> [PROVIDED DATA]

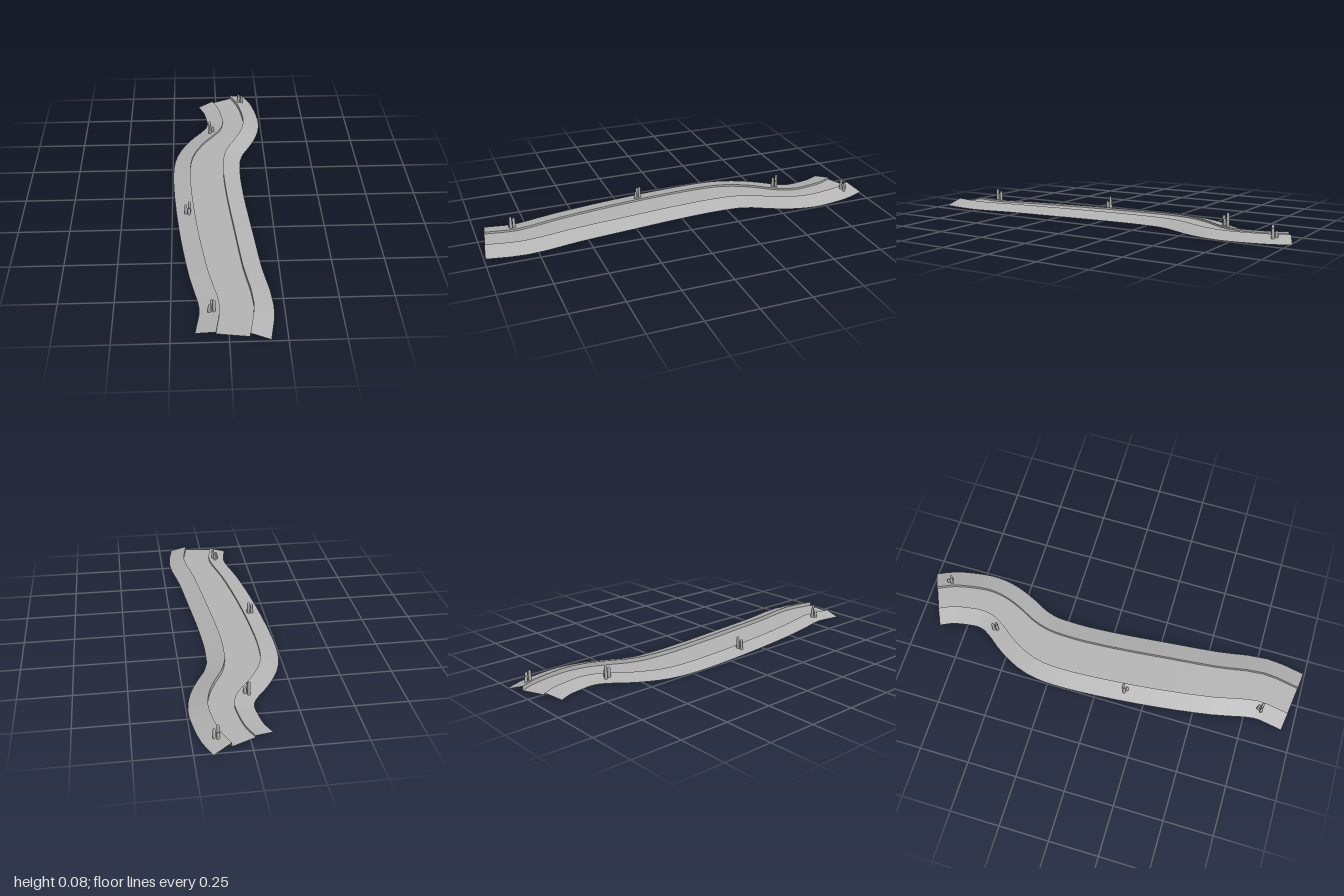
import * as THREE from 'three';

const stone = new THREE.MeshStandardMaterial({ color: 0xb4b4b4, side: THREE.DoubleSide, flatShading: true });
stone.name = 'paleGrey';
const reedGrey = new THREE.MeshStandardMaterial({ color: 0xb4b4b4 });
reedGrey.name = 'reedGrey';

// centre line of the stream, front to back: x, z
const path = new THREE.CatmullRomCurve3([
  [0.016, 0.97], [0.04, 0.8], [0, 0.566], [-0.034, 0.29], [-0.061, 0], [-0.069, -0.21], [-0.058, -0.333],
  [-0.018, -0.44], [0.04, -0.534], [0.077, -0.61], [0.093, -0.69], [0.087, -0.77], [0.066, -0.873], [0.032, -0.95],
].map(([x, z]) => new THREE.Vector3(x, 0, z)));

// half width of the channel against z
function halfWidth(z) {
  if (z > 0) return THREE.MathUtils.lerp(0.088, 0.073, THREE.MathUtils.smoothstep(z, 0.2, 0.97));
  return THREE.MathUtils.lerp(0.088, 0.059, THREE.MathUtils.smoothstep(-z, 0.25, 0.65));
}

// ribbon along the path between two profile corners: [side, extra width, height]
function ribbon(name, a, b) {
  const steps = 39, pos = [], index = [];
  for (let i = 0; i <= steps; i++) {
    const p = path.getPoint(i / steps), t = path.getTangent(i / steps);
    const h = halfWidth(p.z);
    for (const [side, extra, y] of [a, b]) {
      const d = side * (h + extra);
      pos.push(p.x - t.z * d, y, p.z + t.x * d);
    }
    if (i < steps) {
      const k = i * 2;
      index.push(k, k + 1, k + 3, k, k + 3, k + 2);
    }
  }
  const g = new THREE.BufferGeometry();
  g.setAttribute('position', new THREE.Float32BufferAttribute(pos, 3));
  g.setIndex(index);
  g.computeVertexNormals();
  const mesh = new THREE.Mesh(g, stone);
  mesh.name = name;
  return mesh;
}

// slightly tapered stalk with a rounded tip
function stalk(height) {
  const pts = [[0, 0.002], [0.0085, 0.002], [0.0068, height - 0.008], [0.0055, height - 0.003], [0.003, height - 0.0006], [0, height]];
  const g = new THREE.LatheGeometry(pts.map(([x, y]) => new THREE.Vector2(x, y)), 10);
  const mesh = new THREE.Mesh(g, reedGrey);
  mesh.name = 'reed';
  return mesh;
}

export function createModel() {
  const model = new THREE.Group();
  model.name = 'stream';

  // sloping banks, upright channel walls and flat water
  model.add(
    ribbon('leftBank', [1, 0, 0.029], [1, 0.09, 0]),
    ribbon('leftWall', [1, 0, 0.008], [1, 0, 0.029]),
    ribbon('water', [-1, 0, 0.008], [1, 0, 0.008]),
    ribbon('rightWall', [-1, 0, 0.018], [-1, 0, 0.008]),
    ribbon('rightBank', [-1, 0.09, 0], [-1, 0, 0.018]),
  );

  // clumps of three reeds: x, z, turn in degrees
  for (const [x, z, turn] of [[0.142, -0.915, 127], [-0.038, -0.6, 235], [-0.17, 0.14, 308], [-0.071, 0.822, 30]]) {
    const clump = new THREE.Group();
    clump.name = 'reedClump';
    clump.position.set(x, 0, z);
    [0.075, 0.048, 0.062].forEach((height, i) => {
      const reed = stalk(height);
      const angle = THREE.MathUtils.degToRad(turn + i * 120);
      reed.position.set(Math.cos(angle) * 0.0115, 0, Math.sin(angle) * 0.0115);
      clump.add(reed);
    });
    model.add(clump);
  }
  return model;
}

> [ABOUT THIS TASK] Everything in the data except the pictures must be retyped exactly.

> [ANSWER SPACE]
import * as THREE from 'three';

const stone = new THREE.MeshStandardMaterial({ color: 0xb4b4b4, side: THREE.DoubleSide, flatShading: true });
stone.name = 'paleGrey';
const reedGrey = new THREE.MeshStandardMaterial({ color: 0xb4b4b4 });
reedGrey.name = 'reedGrey';

// centre line of the stream, front to back: x, z
const path = new THREE.CatmullRomCurve3([
  [0.016, 0.97], [0.04, 0.8], [0, 0.566], [-0.034, 0.29], [-0.061, 0], [-0.069, -0.21], [-0.058, -0.333],
  [-0.018, -0.44], [0.04, -0.534], [0.077, -0.61], [0.093, -0.69], [0.087, -0.77], [0.066, -0.873], [0.032, -0.95],
].map(([x, z]) => new THREE.Vector3(x, 0, z)));

// half width of the channel against z
function halfWidth(z) {
  if (z > 0) return THREE.MathUtils.lerp(0.088, 0.073, THREE.MathUtils.smoothstep(z, 0.2, 0.97));
  return THREE.MathUtils.lerp(0.088, 0.059, THREE.MathUtils.smoothstep(-z, 0.25, 0.65));
}

// ribbon along the path between two profile corners: [side, extra width, height]
function ribbon(name, a, b) {
  const steps = 39, pos = [], index = [];
  for (let i = 0; i <= steps; i++) {
    const p = path.getPoint(i / steps), t = path.getTangent(i / steps);
    const h = halfWidth(p.z);
    for (const [side, extra, y] of [a, b]) {
      const d = side * (h + extra);
      pos.push(p.x - t.z * d, y, p.z + t.x * d);
    }
    if (i < steps) {
      const k = i * 2;
      index.push(k, k + 1, k + 3, k, k + 3, k + 2);
    }
  }
  const g = new THREE.BufferGeometry();
  g.setAttribute('position', new THREE.Float32BufferAttribute(pos, 3));
  g.setIndex(index);
  g.computeVertexNormals();
  const mesh = new THREE.Mesh(g, stone);
  mesh.name = name;
  return mesh;
}

// slightly tapered stalk with a rounded tip
function stalk(height) {
  const pts = [[0, 0.002], [0.0085, 0.002], [0.0068, height - 0.008], [0.0055, height - 0.003], [0.003, height - 0.0006], [0, height]];
  const g = new THREE.LatheGeometry(pts.map(([x, y]) => new THREE.Vector2(x, y)), 10);
  const mesh = new THREE.Mesh(g, reedGrey);
  mesh.name = 'reed';
  return mesh;
}

export function createModel() {
  const model = new THREE.Group();
  model.name = 'stream';

  // sloping banks, upright channel walls and flat water
  model.add(
    ribbon('leftBank', [1, 0, 0.029], [1, 0.09, 0]),
    ribbon('leftWall', [1, 0, 0.008], [1, 0, 0.029]),
    ribbon('water', [-1, 0, 0.008], [1, 0, 0.008]),
    ribbon('rightWall', [-1, 0, 0.018], [-1, 0, 0.008]),
    ribbon('rightBank', [-1, 0.09, 0], [-1, 0, 0.018]),
  );

  // clumps of three reeds: x, z, turn in degrees
  for (const [x, z, turn] of [[0.142, -0.915, 127], [-0.038, -0.6, 235], [-0.17, 0.14, 308], [-0.071, 0.822, 30]]) {
    const clump = new THREE.Group();
    clump.name = 'reedClump';
    clump.position.set(x, 0, z);
    [0.075, 0.048, 0.062].forEach((height, i) => {
      const reed = stalk(height);
      const angle = THREE.MathUtils.degToRad(turn + i * 120);
      reed.position.set(Math.cos(angle) * 0.0115, 0, Math.sin(angle) * 0.0115);
      clump.add(reed);
    });
    model.add(clump);
  }
  return model;
}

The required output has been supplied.